National Category
Natural Sciences
Research subject
URN: urn:nbn:se:umu:diva-53560OAI: diva2:513453
Available from: 2012-04-02 Created: 2012-04-02 Last updated: 2012-04-02Bibliographically approved
In thesis
1. Fingerprints of planktivory: paleolimnological evidence of past fish community structure and dynamics
Open this publication in new window or tab >>Fingerprints of planktivory: paleolimnological evidence of past fish community structure and dynamics
2012 (English)Doctoral thesis, comprehensive summary (Other academic)
Abstract [en]

Planktivorous fish affect the species composition, size and morphology of their zooplankton prey by size selective predation. Remains of cladocerans are deposited in the lake sediments and this microfossil community hence reflects the historical changes in the planktivore fish community. Most earlier work on quantitatively inferring past planktivory deals with ephippia (resting eggs) of Daphnia, however these remains are very scarce in northern Swedish lakes. In these lakes, often dominated by fish that are not obligate planktivores, such as perch (Perca fluviatilis), the individual size to a large degree determines the type of resource consumed. Therefore, in these lakes, the size distribution as well as the density of the fish community determines the overall planktivoryThis thesis deals with evaluating the use of Bosmina remains in the sediment as indicators of past planktivory. I developed a transfer function based on Bosmina remains to be used in oligotrophic lakes with omnivorous species to reconstruct past planktivory. I test the transfer function in a lake where the history is to a large extent known. Furthermore, in this thesis a novel quantitative measure of planktivore pressure, the PCC (Planktivore Community Capacity) was developed. It was also possible to compare the morphology measurements of carapace length and mucro length of contemporary Bosmina sampled in the lake, with the same measurements on microfossils of Bosmina sedimented during the corresponding time period.
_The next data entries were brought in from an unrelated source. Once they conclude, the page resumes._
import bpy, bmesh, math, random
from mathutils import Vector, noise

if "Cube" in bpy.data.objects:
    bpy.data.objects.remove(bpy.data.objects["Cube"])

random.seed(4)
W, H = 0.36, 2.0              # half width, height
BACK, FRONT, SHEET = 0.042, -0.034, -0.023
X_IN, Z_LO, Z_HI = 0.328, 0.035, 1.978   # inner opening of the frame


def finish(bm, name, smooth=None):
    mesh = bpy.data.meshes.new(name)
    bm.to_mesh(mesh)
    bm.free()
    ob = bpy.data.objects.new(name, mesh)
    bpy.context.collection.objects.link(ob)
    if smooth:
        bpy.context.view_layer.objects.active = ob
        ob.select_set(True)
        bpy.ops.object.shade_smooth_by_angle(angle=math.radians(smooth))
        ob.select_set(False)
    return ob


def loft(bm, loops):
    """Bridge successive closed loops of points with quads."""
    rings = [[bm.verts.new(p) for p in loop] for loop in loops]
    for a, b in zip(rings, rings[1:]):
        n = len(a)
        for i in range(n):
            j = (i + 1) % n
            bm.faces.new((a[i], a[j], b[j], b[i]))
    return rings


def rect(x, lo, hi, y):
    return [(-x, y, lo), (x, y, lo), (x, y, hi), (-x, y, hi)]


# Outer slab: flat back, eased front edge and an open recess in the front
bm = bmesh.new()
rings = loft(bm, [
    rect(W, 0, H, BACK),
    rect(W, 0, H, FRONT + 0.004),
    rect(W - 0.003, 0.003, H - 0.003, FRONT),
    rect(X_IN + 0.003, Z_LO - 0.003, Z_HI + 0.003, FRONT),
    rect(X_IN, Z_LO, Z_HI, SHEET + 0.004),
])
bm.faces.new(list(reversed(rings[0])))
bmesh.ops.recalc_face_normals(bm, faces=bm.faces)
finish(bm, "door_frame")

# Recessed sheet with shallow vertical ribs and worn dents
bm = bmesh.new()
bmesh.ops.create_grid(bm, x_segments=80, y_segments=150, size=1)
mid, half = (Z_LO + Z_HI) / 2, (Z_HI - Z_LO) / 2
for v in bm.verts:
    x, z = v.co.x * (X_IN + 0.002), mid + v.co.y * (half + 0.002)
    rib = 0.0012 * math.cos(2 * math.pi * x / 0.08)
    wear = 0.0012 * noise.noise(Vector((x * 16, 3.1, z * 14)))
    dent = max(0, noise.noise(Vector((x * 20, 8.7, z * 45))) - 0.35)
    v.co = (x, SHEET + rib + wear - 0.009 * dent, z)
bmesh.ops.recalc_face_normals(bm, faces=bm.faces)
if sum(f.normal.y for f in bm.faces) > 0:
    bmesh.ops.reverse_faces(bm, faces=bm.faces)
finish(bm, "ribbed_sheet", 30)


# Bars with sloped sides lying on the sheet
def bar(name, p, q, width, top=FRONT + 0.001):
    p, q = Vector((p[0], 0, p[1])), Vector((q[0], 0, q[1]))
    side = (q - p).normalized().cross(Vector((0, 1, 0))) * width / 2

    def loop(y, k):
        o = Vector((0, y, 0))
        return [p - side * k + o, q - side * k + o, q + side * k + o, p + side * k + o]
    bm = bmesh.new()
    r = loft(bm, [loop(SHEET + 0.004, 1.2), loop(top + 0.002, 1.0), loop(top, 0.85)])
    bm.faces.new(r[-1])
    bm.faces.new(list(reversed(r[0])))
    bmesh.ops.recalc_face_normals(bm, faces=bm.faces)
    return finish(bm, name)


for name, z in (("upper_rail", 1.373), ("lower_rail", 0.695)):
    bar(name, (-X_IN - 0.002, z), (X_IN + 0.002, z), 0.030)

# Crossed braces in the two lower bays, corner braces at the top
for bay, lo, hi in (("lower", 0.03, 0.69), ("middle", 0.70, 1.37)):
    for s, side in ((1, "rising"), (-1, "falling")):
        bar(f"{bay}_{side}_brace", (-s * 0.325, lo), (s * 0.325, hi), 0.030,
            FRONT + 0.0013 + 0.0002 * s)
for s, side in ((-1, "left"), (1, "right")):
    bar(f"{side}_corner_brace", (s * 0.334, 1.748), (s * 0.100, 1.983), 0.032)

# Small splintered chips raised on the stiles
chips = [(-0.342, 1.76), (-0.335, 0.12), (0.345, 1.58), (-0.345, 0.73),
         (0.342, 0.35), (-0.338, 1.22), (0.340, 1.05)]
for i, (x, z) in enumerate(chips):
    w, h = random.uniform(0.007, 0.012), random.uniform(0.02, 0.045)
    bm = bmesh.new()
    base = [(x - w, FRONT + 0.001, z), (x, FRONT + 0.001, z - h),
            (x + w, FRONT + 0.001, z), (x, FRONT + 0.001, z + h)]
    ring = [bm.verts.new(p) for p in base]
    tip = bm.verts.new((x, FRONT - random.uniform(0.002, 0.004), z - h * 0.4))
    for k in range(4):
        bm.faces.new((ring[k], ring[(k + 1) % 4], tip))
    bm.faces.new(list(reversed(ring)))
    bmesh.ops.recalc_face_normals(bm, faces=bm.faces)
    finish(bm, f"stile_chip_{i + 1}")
By using the resurrection approach this thesis also evaluates the use of Ceriodaphnia clones as indicators of micro-evolutionary responses to past planktivory.From the studies in this thesis I can draw some major conclusions; the morphological measurements carapace length and mucro length of Bosmina can be used to infer past planktivory in northern Swedish lakes. PCC has a higher explanatory power than CPUE in these lakes dominated by omnivorous fish. The morphology of the contemporary Bosmina corresponds well with the remains found in the sediment dating from the same time period. Both the contemporary and microfossil Bosmina changes in body size characteristics was in turn strongly related to PPC. Finally, the hatching of Ceriodaphnia ephippia is promising for studying past planktivory, both because of the high viability of the ephippia and the relationship between eye area and inferred PCC.
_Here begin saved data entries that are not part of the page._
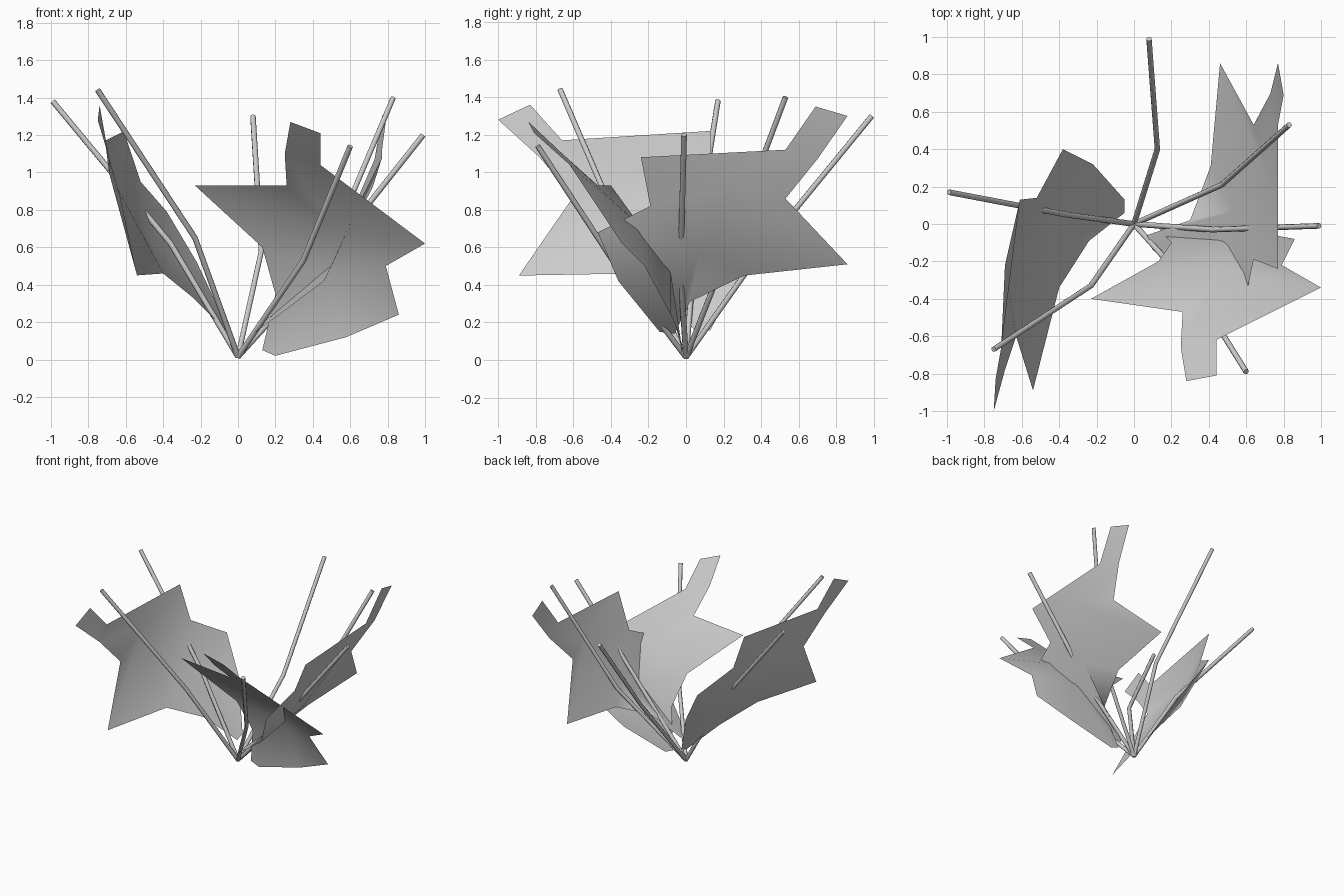
import bpy

# Stems: thin round tubes with one bend, all rising from the root
STEMS = [
    ((0.125, 0.40, 0.58), (0.08, 0.99, 1.30)),
    ((0.47, 0.21, 0.55), (0.83, 0.53, 1.40)),
    ((0.42, -0.03, 0.48), (0.99, -0.01, 1.20)),
    ((0.35, -0.39, 0.53), (0.60, -0.79, 1.14)),
    ((-0.36, 0.05, 0.62), (-0.99, 0.17, 1.38)),
    ((-0.23, -0.33, 0.65), (-0.75, -0.67, 1.44)),
]


def add_stem(bend, tip):
    curve = bpy.data.curves.new("stem", "CURVE")
    curve.dimensions = "3D"
    curve.bevel_depth = 0.015
    curve.bevel_resolution = 2
    curve.use_fill_caps = True
    path = curve.splines.new("POLY")
    path.points.add(2)
    for point, co in zip(path.points, ((0, 0, 0.015), bend, tip)):
        point.co = (*co, 1)
    obj = bpy.data.objects.new("stem", curve)
    bpy.context.collection.objects.link(obj)


for bend, tip in STEMS:
    add_stem(bend, tip)


# Leaves: outline starts with the strip at the tip and goes round the lobes;
# two midrib points give the blade its curve
def add_leaf(name, upper_rib, lower_rib, outline):
    c, m = 14, 15
    faces = [(0, 1, 2, 13), (13, 2, c), (5, m, c), (m, 11, c)]
    faces += [(i, i + 1, c) for i in (2, 3, 4, 11, 12)]
    faces += [(i, i + 1, m) for i in range(5, 11)]
    mesh = bpy.data.meshes.new(name)
    mesh.from_pydata(outline + [upper_rib, lower_rib], [], faces)
    mesh.shade_smooth()
    obj = bpy.data.objects.new(name, mesh)
    bpy.context.collection.objects.link(obj)


add_leaf("right_leaf", (0.72, 0.25, 0.92), (0.53, 0.07, 0.56), [
    (0.80, 0.69, 1.35), (0.77, 0.86, 1.30), (0.73, 0.70, 1.07),
    (0.64, 0.53, 0.86), (0.46, 0.86, 0.51), (0.41, 0.31, 0.45),
    (0.30, 0.02, 0.31), (0.07, -0.06, 0.14), (0.10, -0.14, 0.15),
    (0.46, -0.36, 0.42), (0.58, -0.47, 0.68), (0.64, -0.19, 0.82),
    (0.77, -0.24, 1.08), (0.77, 0.53, 1.12)])

add_leaf("front_leaf", (0.50, -0.24, 0.71), (0.48, -0.08, 0.46), [
    (0.44, -0.81, 1.21), (0.28, -0.84, 1.27), (0.25, -0.66, 1.10),
    (0.26, -0.47, 0.93), (-0.23, -0.40, 0.93), (0.13, -0.20, 0.60),
    (0.20, -0.10, 0.35), (0.13, -0.02, 0.05), (0.20, -0.02, 0.02),
    (0.58, -0.03, 0.12), (0.86, -0.08, 0.24), (0.79, -0.22, 0.50),
    (1.00, -0.34, 0.62), (0.44, -0.62, 1.04)])

add_leaf("left_leaf", (-0.69, -0.22, 1.00), (-0.46, -0.02, 0.61), [
    (-0.74, -0.83, 1.36), (-0.75, -1.00, 1.28), (-0.69, -0.78, 1.08),
    (-0.63, -0.60, 0.87), (-0.54, -0.89, 0.45), (-0.40, -0.34, 0.46),
    (-0.24, -0.09, 0.33), (-0.05, 0.06, 0.14), (-0.05, 0.13, 0.16),
    (-0.22, 0.32, 0.52), (-0.38, 0.40, 0.79), (-0.52, 0.14, 0.95),
    (-0.61, 0.13, 1.22), (-0.71, -0.66, 1.17)])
Place, publisher, year, edition, pages
Umeå: Umeå universitet, 2012. 33 p.
planktivory, foraging efficiency, cladoceran remains, Bosmina, planktivore community capacity, PCC, Ceriodaphnia, reserrection
National Category
Research subject
Animal Ecology
urn:nbn:se:umu:diva-53561 (URN)978-91-7459-395-2 (ISBN)
Public defence
2012-04-27, KBC-huset, Lilla Hörsalen, KB3A9, Umeå Universitet, Umeå, 13:00 (English)
Available from: 2012-04-04 Created: 2012-04-02 Last updated: 2012-04-02Bibliographically approved

Open Access in DiVA

No full text

Search in DiVA

By author/editor
Reinikainen, MarkoÅhlén, Emma
By organisation
Department of Ecology and Environmental Sciences
Natural Sciences

Search outside of DiVA

GoogleGoogle Scholar
The number of downloads is the sum of all downloads of full texts. It may include eg previous versions that are now no longer available

Total: 37 hits
ReferencesLink to record
Permanent link

Direct link